Written by Cho Sang-hee (contact email@example.com)
Submitted by Julian Cheyne on Thu, 03/01/2013 - 14:25.
Submitted by Martin Slavin on Fri, 10/08/2012 - 20:39.
Submitted by Martin Slavin on Thu, 09/08/2012 - 19:49.
Submitted by Steve Dowding on Mon, 06/08/2012 - 09:03.
Article | Contamination | 2012 Legacy | 2012 Sustainability | Bully Point Nature Reserve | Environment | Habitat and wildlife | Hackney Marsh User Group | Lammas Land | Manor Gardens Allotments | Transport | Travellers
Submitted by Martin Slavin on Tue, 12/06/2012 - 18:24.
Anyone whose experience of ODA 'drop-in' style consultations has been one of bitter frustration and disappointment might enjoy letting this 2-hour recording play in the background.
Submitted by Steve Dowding on Wed, 16/05/2012 - 19:49.
Statement by the Save Leyton Marsh group published on Indymedia. This is accompanied on Indymedia by a statement of support for the campaign from two Leabridge Ward Hackney Councillors, Ian Rathbone and Deniz Oguzkanli, detailing the failures of the ODA to communicate with them and the people living around Leyton Marsh. The behaviour of the ODA is reminiscent of its treatment of the residents of Leabank Square.
The ODA claim they have "no option" but to take legal action against this peaceful protest in order to fulfil their obligations "to provide practice facilities for the Olympic and Paralympic athletes". This is fundamentally untrue. Eleven questions were put to them in December by a number of local councillors and still remain unanswered, including why the ODA chose not to utilize one of several alternative sites that would not require destroying this much loved green space.
Kelmscott Leisure Centre is less than 10 minutes from Leyton Marsh with recently refurbished basketball courts suitable for disabled athletes, it will be shut for the duration of the Games. Walthamstow dog track is a disused brownfield site within 30 minutes of the Olympic park - specified as a requirement for the training facility. These both appear to be reasonable alternatives, but whether these sites were even considered has not been forthcoming despite requests for the selection process to be made available to the public.
Since planning permission was granted for these two huge 11m high 3 storey structure on Metropolitan Open Land, the ODA have refused to engage with local people and their very serious concerns relating not just to loss of green space but alarming health and safety irregularities arising from the construction. From the very beginning, local campaigners pointed out to the authorities concerned that Leyton Marsh was used for landfill and was known to contain unexploded bombs from WWII. Unsurprisingly work had to be halted during the first week of excavations when a bomb was discovered, workers were evacuated but not the surrounding area.
The ODA's own injunction mentions the discovery of asbestos on site, which is highly hazardous to health.
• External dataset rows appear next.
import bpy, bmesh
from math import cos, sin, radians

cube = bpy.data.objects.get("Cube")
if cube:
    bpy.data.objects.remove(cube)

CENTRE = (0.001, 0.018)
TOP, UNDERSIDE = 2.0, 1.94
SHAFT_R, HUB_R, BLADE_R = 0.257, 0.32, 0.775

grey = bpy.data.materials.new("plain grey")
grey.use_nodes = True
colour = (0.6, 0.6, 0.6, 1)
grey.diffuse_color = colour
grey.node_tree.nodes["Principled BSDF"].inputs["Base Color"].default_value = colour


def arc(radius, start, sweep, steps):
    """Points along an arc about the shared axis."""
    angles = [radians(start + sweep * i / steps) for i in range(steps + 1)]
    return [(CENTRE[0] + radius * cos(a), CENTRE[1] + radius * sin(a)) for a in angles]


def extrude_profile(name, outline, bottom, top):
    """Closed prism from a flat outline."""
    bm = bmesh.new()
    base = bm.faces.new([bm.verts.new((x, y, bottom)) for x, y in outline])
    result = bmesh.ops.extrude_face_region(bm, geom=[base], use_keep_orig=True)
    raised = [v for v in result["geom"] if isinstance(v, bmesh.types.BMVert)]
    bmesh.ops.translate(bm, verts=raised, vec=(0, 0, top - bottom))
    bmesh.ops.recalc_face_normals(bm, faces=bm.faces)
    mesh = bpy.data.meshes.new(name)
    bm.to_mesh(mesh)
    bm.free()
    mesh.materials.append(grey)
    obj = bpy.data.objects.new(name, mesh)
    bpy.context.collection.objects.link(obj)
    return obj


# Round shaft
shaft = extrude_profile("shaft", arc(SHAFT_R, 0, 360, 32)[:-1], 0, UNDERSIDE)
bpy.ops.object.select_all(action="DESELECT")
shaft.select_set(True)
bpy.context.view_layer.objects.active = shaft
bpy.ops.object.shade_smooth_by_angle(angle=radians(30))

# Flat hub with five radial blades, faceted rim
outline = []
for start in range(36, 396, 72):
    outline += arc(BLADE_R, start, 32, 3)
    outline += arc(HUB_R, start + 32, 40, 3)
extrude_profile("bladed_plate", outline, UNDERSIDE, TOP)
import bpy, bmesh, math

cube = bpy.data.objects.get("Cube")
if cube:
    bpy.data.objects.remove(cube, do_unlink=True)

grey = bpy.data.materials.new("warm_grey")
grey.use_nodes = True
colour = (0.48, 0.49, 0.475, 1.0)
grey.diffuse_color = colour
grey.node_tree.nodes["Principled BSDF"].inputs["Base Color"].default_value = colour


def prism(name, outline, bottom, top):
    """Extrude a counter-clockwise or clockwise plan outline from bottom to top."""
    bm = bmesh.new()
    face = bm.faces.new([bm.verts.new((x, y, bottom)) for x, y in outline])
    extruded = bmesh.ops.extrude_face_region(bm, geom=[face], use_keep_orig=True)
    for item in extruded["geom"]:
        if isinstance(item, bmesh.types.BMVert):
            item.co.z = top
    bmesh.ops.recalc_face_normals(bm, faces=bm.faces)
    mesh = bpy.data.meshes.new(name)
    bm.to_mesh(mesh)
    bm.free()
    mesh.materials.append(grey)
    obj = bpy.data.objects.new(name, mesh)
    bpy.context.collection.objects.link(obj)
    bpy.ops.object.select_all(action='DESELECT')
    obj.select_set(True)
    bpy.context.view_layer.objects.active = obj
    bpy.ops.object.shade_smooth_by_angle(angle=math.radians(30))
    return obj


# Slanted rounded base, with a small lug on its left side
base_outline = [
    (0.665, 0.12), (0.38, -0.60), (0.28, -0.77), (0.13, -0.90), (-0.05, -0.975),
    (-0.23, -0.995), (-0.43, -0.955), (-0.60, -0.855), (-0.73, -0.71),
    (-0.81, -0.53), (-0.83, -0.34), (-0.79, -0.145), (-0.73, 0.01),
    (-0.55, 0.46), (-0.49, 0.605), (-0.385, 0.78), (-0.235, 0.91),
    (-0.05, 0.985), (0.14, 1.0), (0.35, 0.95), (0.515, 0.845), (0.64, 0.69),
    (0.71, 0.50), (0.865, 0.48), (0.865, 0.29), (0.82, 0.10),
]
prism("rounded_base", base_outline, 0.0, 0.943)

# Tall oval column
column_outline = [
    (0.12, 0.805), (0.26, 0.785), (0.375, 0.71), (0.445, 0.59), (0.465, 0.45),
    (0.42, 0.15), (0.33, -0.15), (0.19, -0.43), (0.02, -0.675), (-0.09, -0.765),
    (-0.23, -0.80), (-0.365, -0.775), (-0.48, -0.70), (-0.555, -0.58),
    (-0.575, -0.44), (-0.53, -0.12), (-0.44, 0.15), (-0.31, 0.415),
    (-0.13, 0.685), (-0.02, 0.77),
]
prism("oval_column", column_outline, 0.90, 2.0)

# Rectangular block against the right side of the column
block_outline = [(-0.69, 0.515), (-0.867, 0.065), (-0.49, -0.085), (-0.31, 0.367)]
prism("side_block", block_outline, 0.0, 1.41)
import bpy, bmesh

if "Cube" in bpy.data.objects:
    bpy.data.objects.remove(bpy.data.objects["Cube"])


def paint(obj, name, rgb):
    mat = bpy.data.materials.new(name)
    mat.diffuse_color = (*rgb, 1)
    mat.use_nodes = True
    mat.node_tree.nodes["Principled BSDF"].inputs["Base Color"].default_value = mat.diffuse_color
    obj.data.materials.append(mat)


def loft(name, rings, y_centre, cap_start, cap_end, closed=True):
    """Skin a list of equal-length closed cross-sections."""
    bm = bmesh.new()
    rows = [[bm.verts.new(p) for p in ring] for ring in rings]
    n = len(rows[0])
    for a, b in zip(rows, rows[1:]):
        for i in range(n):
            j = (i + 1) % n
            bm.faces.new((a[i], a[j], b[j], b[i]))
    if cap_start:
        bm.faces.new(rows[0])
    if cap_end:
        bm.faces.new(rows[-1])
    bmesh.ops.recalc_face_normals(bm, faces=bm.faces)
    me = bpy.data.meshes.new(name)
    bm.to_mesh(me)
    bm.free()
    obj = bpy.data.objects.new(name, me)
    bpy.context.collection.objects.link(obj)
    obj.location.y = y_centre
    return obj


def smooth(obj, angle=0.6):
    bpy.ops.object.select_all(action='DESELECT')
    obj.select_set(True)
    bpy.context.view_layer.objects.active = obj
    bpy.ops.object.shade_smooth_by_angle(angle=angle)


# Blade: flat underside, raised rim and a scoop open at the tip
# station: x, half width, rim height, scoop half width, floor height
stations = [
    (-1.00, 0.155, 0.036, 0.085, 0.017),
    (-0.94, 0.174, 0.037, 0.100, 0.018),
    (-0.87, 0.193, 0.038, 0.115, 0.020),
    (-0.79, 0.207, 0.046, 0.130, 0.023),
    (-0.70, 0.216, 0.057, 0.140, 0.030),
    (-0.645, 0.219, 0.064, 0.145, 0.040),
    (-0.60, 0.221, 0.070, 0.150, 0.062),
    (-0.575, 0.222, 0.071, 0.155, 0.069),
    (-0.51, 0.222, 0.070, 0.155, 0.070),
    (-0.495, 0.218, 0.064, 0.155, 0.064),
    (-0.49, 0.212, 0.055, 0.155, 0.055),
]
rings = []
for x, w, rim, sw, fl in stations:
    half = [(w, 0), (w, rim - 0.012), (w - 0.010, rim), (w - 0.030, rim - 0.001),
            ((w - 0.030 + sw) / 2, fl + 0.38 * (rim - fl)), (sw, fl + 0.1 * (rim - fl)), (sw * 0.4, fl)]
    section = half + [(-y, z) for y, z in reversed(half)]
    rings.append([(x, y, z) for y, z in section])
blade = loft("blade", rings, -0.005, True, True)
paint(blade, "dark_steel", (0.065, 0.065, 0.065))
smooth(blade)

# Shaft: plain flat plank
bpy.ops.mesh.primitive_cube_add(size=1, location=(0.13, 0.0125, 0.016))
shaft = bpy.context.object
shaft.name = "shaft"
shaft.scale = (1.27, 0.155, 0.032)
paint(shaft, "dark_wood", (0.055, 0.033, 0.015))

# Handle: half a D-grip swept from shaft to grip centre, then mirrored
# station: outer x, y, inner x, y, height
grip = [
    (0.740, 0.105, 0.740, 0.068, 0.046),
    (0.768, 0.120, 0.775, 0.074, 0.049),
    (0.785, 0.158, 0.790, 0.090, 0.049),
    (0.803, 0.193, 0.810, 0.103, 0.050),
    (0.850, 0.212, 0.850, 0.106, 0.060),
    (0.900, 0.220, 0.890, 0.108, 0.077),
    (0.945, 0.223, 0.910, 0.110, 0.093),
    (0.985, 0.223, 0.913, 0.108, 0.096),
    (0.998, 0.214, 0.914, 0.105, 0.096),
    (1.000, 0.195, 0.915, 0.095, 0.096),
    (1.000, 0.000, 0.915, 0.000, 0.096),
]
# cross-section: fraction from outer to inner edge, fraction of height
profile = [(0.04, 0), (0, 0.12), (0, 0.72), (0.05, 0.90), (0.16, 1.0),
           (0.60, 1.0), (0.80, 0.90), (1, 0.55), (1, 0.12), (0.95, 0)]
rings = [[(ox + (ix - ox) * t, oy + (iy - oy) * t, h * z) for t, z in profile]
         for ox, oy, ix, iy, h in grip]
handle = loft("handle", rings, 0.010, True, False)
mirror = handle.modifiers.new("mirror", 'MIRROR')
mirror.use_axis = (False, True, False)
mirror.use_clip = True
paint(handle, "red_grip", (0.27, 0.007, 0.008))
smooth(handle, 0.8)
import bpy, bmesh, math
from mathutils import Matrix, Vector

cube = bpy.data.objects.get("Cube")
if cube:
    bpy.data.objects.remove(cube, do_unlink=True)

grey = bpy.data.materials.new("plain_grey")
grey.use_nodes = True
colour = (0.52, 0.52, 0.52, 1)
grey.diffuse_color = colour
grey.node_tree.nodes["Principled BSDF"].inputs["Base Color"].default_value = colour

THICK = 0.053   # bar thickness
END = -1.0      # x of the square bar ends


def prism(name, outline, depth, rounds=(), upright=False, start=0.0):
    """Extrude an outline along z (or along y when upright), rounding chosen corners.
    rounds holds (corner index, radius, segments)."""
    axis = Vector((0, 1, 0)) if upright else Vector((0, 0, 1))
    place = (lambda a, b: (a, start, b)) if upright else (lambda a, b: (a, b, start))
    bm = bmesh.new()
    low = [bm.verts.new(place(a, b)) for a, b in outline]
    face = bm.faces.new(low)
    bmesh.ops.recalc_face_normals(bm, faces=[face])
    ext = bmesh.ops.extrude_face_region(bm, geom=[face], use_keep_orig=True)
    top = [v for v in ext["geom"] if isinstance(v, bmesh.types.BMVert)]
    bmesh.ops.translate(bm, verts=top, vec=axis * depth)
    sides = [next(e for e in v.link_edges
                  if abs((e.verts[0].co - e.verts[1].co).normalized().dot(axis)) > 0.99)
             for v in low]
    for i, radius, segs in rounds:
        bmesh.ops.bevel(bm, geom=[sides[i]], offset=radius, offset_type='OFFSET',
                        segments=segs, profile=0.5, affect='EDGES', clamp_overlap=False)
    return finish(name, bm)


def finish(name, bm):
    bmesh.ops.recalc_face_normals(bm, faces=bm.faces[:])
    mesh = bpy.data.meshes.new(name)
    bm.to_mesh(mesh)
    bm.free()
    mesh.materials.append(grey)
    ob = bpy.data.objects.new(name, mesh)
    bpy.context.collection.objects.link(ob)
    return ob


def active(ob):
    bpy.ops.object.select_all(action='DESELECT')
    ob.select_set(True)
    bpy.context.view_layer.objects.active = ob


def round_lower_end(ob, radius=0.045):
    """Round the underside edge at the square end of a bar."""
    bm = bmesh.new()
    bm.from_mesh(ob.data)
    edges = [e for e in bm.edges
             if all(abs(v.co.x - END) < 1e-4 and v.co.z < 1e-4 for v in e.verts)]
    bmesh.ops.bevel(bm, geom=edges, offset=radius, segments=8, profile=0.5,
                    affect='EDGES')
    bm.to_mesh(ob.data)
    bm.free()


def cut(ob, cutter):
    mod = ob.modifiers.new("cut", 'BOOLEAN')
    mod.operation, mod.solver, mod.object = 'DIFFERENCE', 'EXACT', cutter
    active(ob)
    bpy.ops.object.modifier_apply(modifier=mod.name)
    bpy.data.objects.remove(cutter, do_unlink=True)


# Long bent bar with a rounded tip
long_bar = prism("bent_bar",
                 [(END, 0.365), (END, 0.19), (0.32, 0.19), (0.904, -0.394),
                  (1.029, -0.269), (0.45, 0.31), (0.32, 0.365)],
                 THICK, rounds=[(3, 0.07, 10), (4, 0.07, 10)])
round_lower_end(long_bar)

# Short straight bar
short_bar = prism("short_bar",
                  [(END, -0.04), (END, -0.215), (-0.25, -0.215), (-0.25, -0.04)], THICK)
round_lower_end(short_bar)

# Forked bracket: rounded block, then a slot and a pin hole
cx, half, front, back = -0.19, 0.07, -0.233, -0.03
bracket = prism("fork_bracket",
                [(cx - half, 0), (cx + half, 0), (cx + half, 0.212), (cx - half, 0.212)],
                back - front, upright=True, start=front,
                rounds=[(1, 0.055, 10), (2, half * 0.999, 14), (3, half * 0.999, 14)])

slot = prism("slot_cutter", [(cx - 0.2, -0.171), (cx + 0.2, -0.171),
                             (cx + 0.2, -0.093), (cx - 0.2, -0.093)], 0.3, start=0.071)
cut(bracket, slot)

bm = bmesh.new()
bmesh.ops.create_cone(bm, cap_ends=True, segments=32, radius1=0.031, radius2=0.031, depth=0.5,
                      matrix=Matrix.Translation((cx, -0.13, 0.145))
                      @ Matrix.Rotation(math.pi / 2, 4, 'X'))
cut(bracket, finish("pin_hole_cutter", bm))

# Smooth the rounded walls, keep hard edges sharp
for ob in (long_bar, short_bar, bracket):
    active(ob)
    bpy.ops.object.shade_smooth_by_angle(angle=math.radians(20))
Three of the five samples taken from the site survey prior to work commencing had such high concentrations of lead that they constituted 'hazardous waste', it is therefore extremely troubling that the planning application sought to avoid an Environmental Impact Assessment by claiming that only 15 cm of topsoil would be removed. Ian Ansell from Waltham Forest planning department has confirmed that the ODA have already excavated to at least 50cm in breach of their planning permission. Mounds of exposed soil several metres high containing significant concentrations of rubble are piled all around the site.
Whilst Lea Valley Park Authority claim that they are concerned with unlawful use of their land and are "keen to safeguard Leyton Marsh", they saw fit to let the majority of Leyton Marsh for a huge construction project requiring significant concrete foundations, in the process destroying a habitat that has taken years to establish itself and in no way can be restored to its previous condition in October as claimed.
Why have the ODA and WFC failed to carry out an Environmental Impact Assessment when excavating several feet deep into the marsh? Why have the ODA and WFC not published the restoration plan that was part of planning conditions? Why are the ODA and WFC committed to destroying protected public land when viable alternatives which provide legacy and regeneration benefits exist? These are the questions to which local residents and councillors want satisfactory answers.
Submitted by Julian Cheyne on Thu, 05/04/2012 - 01:40.